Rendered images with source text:
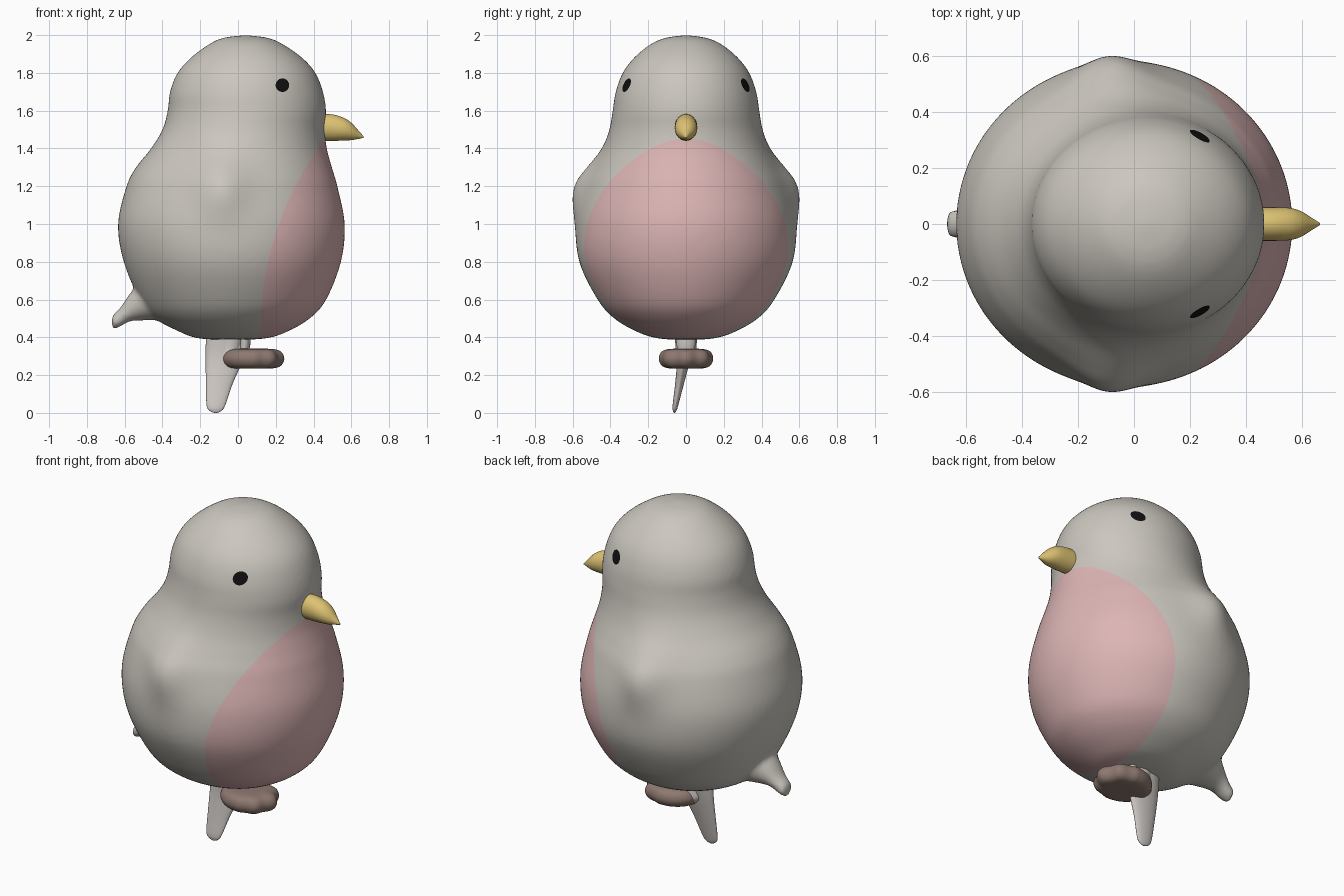
import bpy
import bmesh
import math
from math import cos, sin, tau, exp, hypot

cube = bpy.data.objects.get("Cube")
if cube:
    bpy.data.objects.remove(cube, do_unlink=True)


def material(name, r, g, b):
    mat = bpy.data.materials.new(name)
    mat.use_nodes = True
    mat.diffuse_color = (r, g, b, 1)
    bsdf = next(n for n in mat.node_tree.nodes if n.type == "BSDF_PRINCIPLED")
    bsdf.inputs["Base Color"].default_value = (r, g, b, 1)
    bsdf.inputs["Roughness"].default_value = 0.7
    return mat


grey = material("warm grey", 0.60, 0.57, 0.52)
pink = material("breast pink", 0.72, 0.46, 0.46)
black = material("eye black", 0.005, 0.005, 0.005)
yellow = material("beak yellow", 0.72, 0.54, 0.17)
brown = material("foot brown", 0.27, 0.19, 0.16)
pale = material("pale leg grey", 0.64, 0.60, 0.57)


def spline(rows, steps):
    """Smooth curve through rows of numbers."""
    out = []
    last = len(rows) - 1
    for i in range(last):
        a, b, c, d = (rows[max(i - 1, 0)], rows[i], rows[i + 1],
                      rows[min(i + 2, last)])
        for s in range(steps):
            t = s / steps
            out.append([q + t / 2 * (r - p + t * (2 * p - 5 * q + 4 * r - w
                        + t * (3 * (q - r) + w - p)))
                        for p, q, r, w in zip(a, b, c, d)])
    return out + [list(rows[last])]


def loft(name, rows, mat, axis="z", sides=48, steps=5):
    """Skin of elliptical sections: position, two centres, two radii."""
    bm = bmesh.new()
    rings = []
    for t, c1, c2, r1, r2 in spline(rows, steps):
        ring = []
        for k in range(sides):
            u, v = c1 + r1 * cos(tau * k / sides), c2 + r2 * sin(tau * k / sides)
            ring.append(bm.verts.new((u, v, t) if axis == "z" else (t, u, v)))
        rings.append(ring)
    for low, high in zip(rings, rings[1:]):
        for k in range(sides):
            n = (k + 1) % sides
            bm.faces.new((low[k], low[n], high[n], high[k]))
    bm.faces.new(rings[0])
    bm.faces.new(rings[-1])
    bmesh.ops.recalc_face_normals(bm, faces=bm.faces)
    mesh = bpy.data.meshes.new(name)
    bm.to_mesh(mesh)
    bm.free()
    mesh.materials.append(mat)
    obj = bpy.data.objects.new(name, mesh)
    bpy.context.collection.objects.link(obj)
    mesh.shade_smooth()
    return obj


def paint_region(bm, inside, index):
    """Cut a clean outline where inside() changes sign, then colour the faces."""
    new = []
    for e in list(bm.edges):
        a, b = e.verts
        fa, fb = inside(a.co), inside(b.co)
        if fa * fb < 0:
            new.append(bmesh.utils.edge_split(e, a, fa / (fa - fb))[1])
    bmesh.ops.connect_verts(bm, verts=new)
    for f in bm.faces:
        if inside(f.calc_center_median()) > 0:
            f.material_index = index


# Body outline: height, back, front, half width
outline = [
    (2.0, 0.036, 0.044, 0.004), (1.985, -0.08, 0.16, 0.11),
    (1.95, -0.155, 0.24, 0.19), (1.88, -0.25, 0.34, 0.275),
    (1.8, -0.32, 0.41, 0.335), (1.7, -0.36, 0.45, 0.372),
    (1.6, -0.372, 0.466, 0.388), (1.5, -0.4, 0.46, 0.405),
    (1.4, -0.46, 0.47, 0.437), (1.3, -0.54, 0.497, 0.485),
    (1.2, -0.59, 0.526, 0.53), (1.0, -0.635, 0.565, 0.578),
    (0.8, -0.605, 0.545, 0.565), (0.6, -0.52, 0.467, 0.468),
    (0.5, -0.44, 0.38, 0.38), (0.43, -0.31, 0.26, 0.26),
    (0.395, -0.21, 0.15, 0.15), (0.385, -0.034, -0.026, 0.004)]
body = loft("body", [(z, (f + b) / 2, 0, (f - b) / 2, w)
                     for z, b, f, w in outline], grey, sides=96, steps=6)

# Tail, flared into the body
tail = loft("tail", [
    (-0.4, 0, 0.66, 0.2, 0.17), (-0.5, 0, 0.6, 0.12, 0.11),
    (-0.57, 0, 0.56, 0.075, 0.075), (-0.62, 0, 0.51, 0.055, 0.052),
    (-0.655, 0, 0.485, 0.048, 0.042), (-0.668, 0, 0.48, 0.036, 0.03)],
    grey, axis="x")

# Fuse body and tail into one smooth skin
bpy.ops.object.select_all(action="DESELECT")
tail.select_set(True)
body.select_set(True)
bpy.context.view_layer.objects.active = body
bpy.ops.object.join()
remesh = body.modifiers.new("fuse", "REMESH")
remesh.mode = "VOXEL"
remesh.voxel_size = 0.014
soften = body.modifiers.new("soften", "SMOOTH")
soften.iterations = 8
for mod in list(body.modifiers):
    bpy.ops.object.modifier_apply(modifier=mod.name)

body.data.materials.clear()
for mat in (grey, pink, black):
    body.data.materials.append(mat)
bm = bmesh.new()
bm.from_mesh(body.data)
for f in bm.faces:
    f.material_index = 0

# Folded wings as soft swellings on both sides
for v in bm.verts:
    x, y, z = v.co
    swell = exp(-((x + 0.09) / 0.14) ** 2 - ((z - 1.2) / 0.16) ** 2)
    v.co.y += math.copysign(0.062 * swell * min(1, abs(y) / 0.3), y)


# Pink breast and round eyes
def breast(p):
    d = max(p.z - 0.42, 0)
    return p.x - 0.12 - 0.24 * d ** 2 - 0.08 * d ** 3


def eye(p):
    return 0.036 - hypot(p.x - 0.235, p.z - 1.735)


paint_region(bm, breast, 1)
paint_region(bm, eye, 2)
bm.to_mesh(body.data)
bm.free()
body.data.shade_smooth()

# Beak
loft("beak", [
    (0.42, 0, 1.512, 0.06, 0.07), (0.5, 0, 1.51, 0.06, 0.07),
    (0.56, 0, 1.502, 0.057, 0.06), (0.6, 0, 1.49, 0.044, 0.046),
    (0.635, 0, 1.474, 0.022, 0.024), (0.665, 0, 1.46, 0.003, 0.004)],
    yellow, axis="x", sides=32)

# Long tapering support leg and short ankle
loft("support_leg", [
    (0.45, -0.07, 0, 0.1, 0.06), (0.3, -0.071, -0.01, 0.1, 0.037),
    (0.15, -0.1, -0.035, 0.07, 0.023), (0.04, -0.117, -0.056, 0.049, 0.015),
    (0.01, -0.118, -0.06, 0.03, 0.009), (0, -0.118, -0.061, 0.006, 0.003)],
    pale, sides=32)
loft("ankle", [
    (0.44, -0.03, 0, 0.08, 0.065), (0.35, -0.04, 0, 0.06, 0.055),
    (0.29, -0.05, 0, 0.055, 0.055), (0.255, -0.04, 0, 0.04, 0.04)],
    pale, sides=32)
loft("front_shin", [
    (0.44, 0.035, 0, 0.035, 0.06), (0.36, 0.035, 0, 0.03, 0.05),
    (0.31, 0.03, 0, 0.025, 0.04)], pale, sides=32)

# Foot with scalloped toes at the front
foot = loft("foot", [
    (0.235, 0.075, 0, 0.01, 0.01), (0.236, 0.075, 0, 0.105, 0.09),
    (0.25, 0.075, 0, 0.145, 0.127), (0.285, 0.075, 0, 0.162, 0.143),
    (0.322, 0.075, 0, 0.147, 0.13), (0.338, 0.075, 0, 0.105, 0.09),
    (0.34, 0.075, 0, 0.01, 0.01)], brown, sides=96)
for v in foot.data.vertices:
    dx = v.co.x - 0.075
    angle = math.atan2(v.co.y, dx)
    grow = 1 + 0.05 * cos(8 * angle) * max(0, cos(angle)) ** 0.5
    v.co.x, v.co.y = 0.075 + dx * grow, v.co.y * grow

## Prompt
The lines to return are those in the entries above that include "math".

## Exercise answer
import math
from math import cos, sin, tau, exp, hypot
    v.co.y += math.copysign(0.062 * swell * min(1, abs(y) / 0.3), y)
    angle = math.atan2(v.co.y, dx)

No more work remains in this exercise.